Math 8:00-8:50 Language Arts (Reading, Spelling, Grammar) 8:50-9:50

Snack/ Break 9:50-10:00 Writing/Handwriting 10:00-10:30

Social Studies 10:30-11:15 Science or Health 11:15-12:00

Lunch 12:00-12:30 Quiet Time/ Silent Reading 12:30-1:30

That schedule lasted a couple of weeks before I realized that school life at home is quite different from a classroom setting.

Consider blocks of times and subjects instead of specific beginning and ending periods. You will see that sometimes you breeze through subjects, so you might wrap up math is 30 minutes and other times you get involved with a topic (like dinosaurs) and just want to keep on going.

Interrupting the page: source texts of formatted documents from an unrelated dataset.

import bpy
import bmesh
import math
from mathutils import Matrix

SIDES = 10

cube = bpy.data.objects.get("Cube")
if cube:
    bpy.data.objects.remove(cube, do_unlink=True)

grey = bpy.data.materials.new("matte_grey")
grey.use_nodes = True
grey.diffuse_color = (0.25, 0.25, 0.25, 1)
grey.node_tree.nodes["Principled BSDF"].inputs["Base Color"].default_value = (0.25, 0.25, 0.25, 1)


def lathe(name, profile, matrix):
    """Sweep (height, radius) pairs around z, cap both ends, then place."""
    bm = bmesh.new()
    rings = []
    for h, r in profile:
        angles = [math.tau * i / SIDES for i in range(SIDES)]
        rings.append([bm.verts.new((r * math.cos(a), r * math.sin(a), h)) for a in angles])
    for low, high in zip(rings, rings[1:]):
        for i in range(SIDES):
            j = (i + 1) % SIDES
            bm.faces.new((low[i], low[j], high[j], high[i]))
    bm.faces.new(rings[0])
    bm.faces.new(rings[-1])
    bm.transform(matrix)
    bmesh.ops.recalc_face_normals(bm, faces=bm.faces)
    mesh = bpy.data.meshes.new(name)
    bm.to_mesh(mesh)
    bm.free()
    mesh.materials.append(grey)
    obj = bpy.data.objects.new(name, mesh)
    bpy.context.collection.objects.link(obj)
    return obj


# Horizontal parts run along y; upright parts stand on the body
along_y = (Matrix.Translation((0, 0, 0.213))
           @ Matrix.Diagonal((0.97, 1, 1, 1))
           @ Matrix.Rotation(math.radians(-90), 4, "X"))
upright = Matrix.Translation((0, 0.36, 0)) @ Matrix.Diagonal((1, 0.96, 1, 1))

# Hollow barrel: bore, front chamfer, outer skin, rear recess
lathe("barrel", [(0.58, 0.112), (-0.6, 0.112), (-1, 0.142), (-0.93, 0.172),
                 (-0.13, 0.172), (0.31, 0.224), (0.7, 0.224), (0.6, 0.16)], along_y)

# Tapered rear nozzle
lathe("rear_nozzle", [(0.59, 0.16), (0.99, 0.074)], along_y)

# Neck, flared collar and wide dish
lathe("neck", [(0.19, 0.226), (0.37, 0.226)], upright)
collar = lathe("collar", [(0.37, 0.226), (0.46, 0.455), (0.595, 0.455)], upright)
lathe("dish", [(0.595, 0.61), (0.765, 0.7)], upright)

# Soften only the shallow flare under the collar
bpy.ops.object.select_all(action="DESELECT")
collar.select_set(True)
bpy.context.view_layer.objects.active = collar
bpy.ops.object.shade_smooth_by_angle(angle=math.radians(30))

Choose a routine. Things run more smoothly when your daughter/son knows what to expect. For example you may choose to have these things be done prior to school: breakfast is eaten; bed is made; teeth are brushed, and bed is made. You can have an order of subjects that you follow each day, a snack time, and lunch is at/ around 12:00. You can vary this according to what works best for your family and schedule.

Plan a starting and ending time. Do you need to start precisely at 8:00? Of course not, but pick a time that is good for your family’s schedule and aim to start and finish at that time every day. I liked to start early so we could be done early. I also told the boys as they got older that I was available to them all morning, but after that, they were to wait until the next day to ask questions. Any work they did not finish during our school time was their “homework”.

Pick a place to keep school books and supplies. This may seem strange to put this under scheduling, but I thought it important to mention. Having a designated place for items will cut down on them being misplaced and time lost in looking for them. You can have a certain color for each of your child’s things if you have more than one child.(notebooks, binders, folders, etc.) If you don’t have the room for a lot of things, then purchase a milk crate or stackable cubes to put textbooks and binders in them.

Expect the unexpected. Some days things are not going to go the way you want or planned. That’s okay! There might be a lesson that is difficult and your daughter/ son just isn’t understanding it. Put the lesson aside and come back to it. You might need to look for additional resources to help with the concept, or just some time for it to make sense. There might be an unexpected opportunity to go on a business trip with your spouse; a family member comes to visit; a cool display is in town for the week, and so on can disrupt your school day. Take advantage of the opportunity and make it a learning experience.

Have a great week! ~Lisa ~